▶ [What needs to be done] Starting at the line with "(y0 + y1) / 2, z))" and going on through the line with "1.97), (-0.305, 1.97)]", reproduce each line in the records below exactly and nothing more.

##### Source records

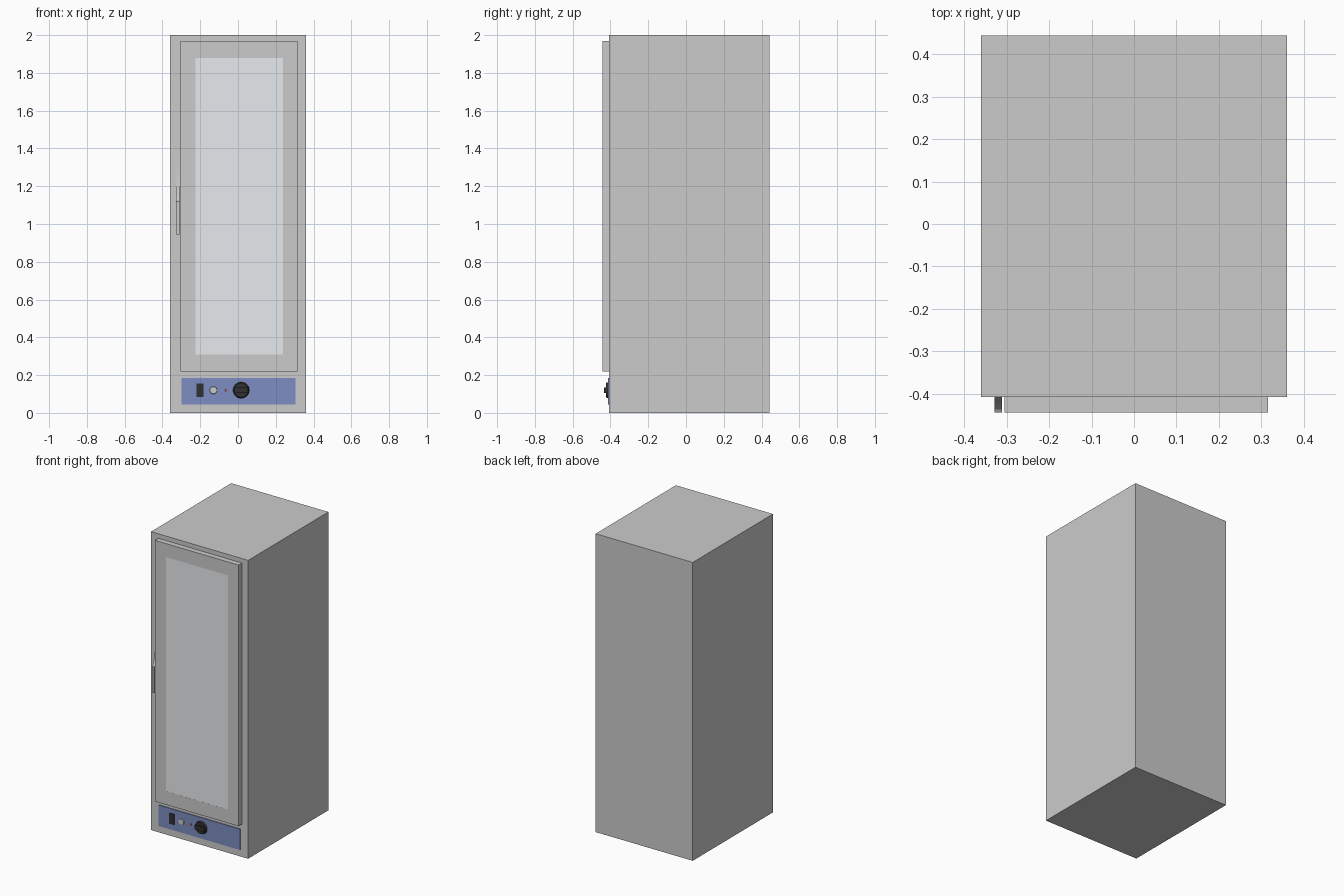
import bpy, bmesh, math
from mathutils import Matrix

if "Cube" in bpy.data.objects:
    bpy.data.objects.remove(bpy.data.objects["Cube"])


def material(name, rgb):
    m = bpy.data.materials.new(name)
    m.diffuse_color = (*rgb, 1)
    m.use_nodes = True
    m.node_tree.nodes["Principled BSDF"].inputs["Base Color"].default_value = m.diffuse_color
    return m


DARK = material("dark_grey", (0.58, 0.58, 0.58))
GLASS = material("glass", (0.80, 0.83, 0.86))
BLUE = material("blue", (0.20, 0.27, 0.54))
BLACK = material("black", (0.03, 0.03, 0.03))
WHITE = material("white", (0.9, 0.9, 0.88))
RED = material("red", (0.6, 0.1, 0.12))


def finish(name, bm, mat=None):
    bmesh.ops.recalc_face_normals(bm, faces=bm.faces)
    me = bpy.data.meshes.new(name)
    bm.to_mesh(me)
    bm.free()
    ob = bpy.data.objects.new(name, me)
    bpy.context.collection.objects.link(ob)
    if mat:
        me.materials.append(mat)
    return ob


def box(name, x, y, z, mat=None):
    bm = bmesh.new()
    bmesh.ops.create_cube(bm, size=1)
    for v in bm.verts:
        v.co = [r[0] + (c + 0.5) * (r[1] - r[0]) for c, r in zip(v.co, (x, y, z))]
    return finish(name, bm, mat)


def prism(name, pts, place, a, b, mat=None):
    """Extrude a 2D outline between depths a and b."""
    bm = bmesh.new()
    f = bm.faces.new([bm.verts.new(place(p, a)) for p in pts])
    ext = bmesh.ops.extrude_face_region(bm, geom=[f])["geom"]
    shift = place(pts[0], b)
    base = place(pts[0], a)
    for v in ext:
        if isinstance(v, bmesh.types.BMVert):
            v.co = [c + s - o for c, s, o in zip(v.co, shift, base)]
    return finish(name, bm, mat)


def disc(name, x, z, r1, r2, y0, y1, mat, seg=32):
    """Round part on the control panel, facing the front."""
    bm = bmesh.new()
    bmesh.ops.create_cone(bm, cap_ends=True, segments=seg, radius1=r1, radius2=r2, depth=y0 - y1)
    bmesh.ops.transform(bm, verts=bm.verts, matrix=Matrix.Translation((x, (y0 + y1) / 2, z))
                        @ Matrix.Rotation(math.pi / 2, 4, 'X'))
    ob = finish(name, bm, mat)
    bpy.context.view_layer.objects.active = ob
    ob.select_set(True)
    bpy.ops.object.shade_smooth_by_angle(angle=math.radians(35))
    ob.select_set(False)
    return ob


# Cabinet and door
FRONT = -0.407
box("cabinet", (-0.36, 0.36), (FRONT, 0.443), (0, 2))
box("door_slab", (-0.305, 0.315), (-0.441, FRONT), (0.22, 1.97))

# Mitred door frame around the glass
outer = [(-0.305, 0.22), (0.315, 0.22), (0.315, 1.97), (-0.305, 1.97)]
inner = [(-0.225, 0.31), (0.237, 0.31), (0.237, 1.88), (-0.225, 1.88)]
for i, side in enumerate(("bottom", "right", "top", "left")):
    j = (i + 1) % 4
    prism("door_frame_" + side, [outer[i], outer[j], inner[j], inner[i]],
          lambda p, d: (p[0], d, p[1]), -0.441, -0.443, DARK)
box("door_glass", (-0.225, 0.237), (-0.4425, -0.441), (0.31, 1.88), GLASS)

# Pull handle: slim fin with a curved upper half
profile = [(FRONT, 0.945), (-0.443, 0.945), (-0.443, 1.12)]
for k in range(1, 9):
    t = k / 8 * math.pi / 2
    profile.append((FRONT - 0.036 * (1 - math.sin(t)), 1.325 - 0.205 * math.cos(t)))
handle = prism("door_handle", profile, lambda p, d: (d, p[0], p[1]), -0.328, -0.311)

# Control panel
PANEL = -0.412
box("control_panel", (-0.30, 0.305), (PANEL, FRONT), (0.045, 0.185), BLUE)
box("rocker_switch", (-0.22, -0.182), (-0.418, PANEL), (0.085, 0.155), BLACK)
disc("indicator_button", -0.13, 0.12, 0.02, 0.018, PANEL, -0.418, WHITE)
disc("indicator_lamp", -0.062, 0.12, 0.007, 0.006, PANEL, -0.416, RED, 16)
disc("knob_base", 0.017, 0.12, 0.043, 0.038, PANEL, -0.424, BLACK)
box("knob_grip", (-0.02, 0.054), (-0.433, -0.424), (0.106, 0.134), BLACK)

##########

▶ [Result of the exercise]
    bmesh.ops.transform(bm, verts=bm.verts, matrix=Matrix.Translation((x, (y0 + y1) / 2, z))
                        @ Matrix.Rotation(math.pi / 2, 4, 'X'))
    ob = finish(name, bm, mat)
    bpy.context.view_layer.objects.active = ob
    ob.select_set(True)
    bpy.ops.object.shade_smooth_by_angle(angle=math.radians(35))
    ob.select_set(False)
    return ob


# Cabinet and door
FRONT = -0.407
box("cabinet", (-0.36, 0.36), (FRONT, 0.443), (0, 2))
box("door_slab", (-0.305, 0.315), (-0.441, FRONT), (0.22, 1.97))

# Mitred door frame around the glass
outer = [(-0.305, 0.22), (0.315, 0.22), (0.315, 1.97), (-0.305, 1.97)]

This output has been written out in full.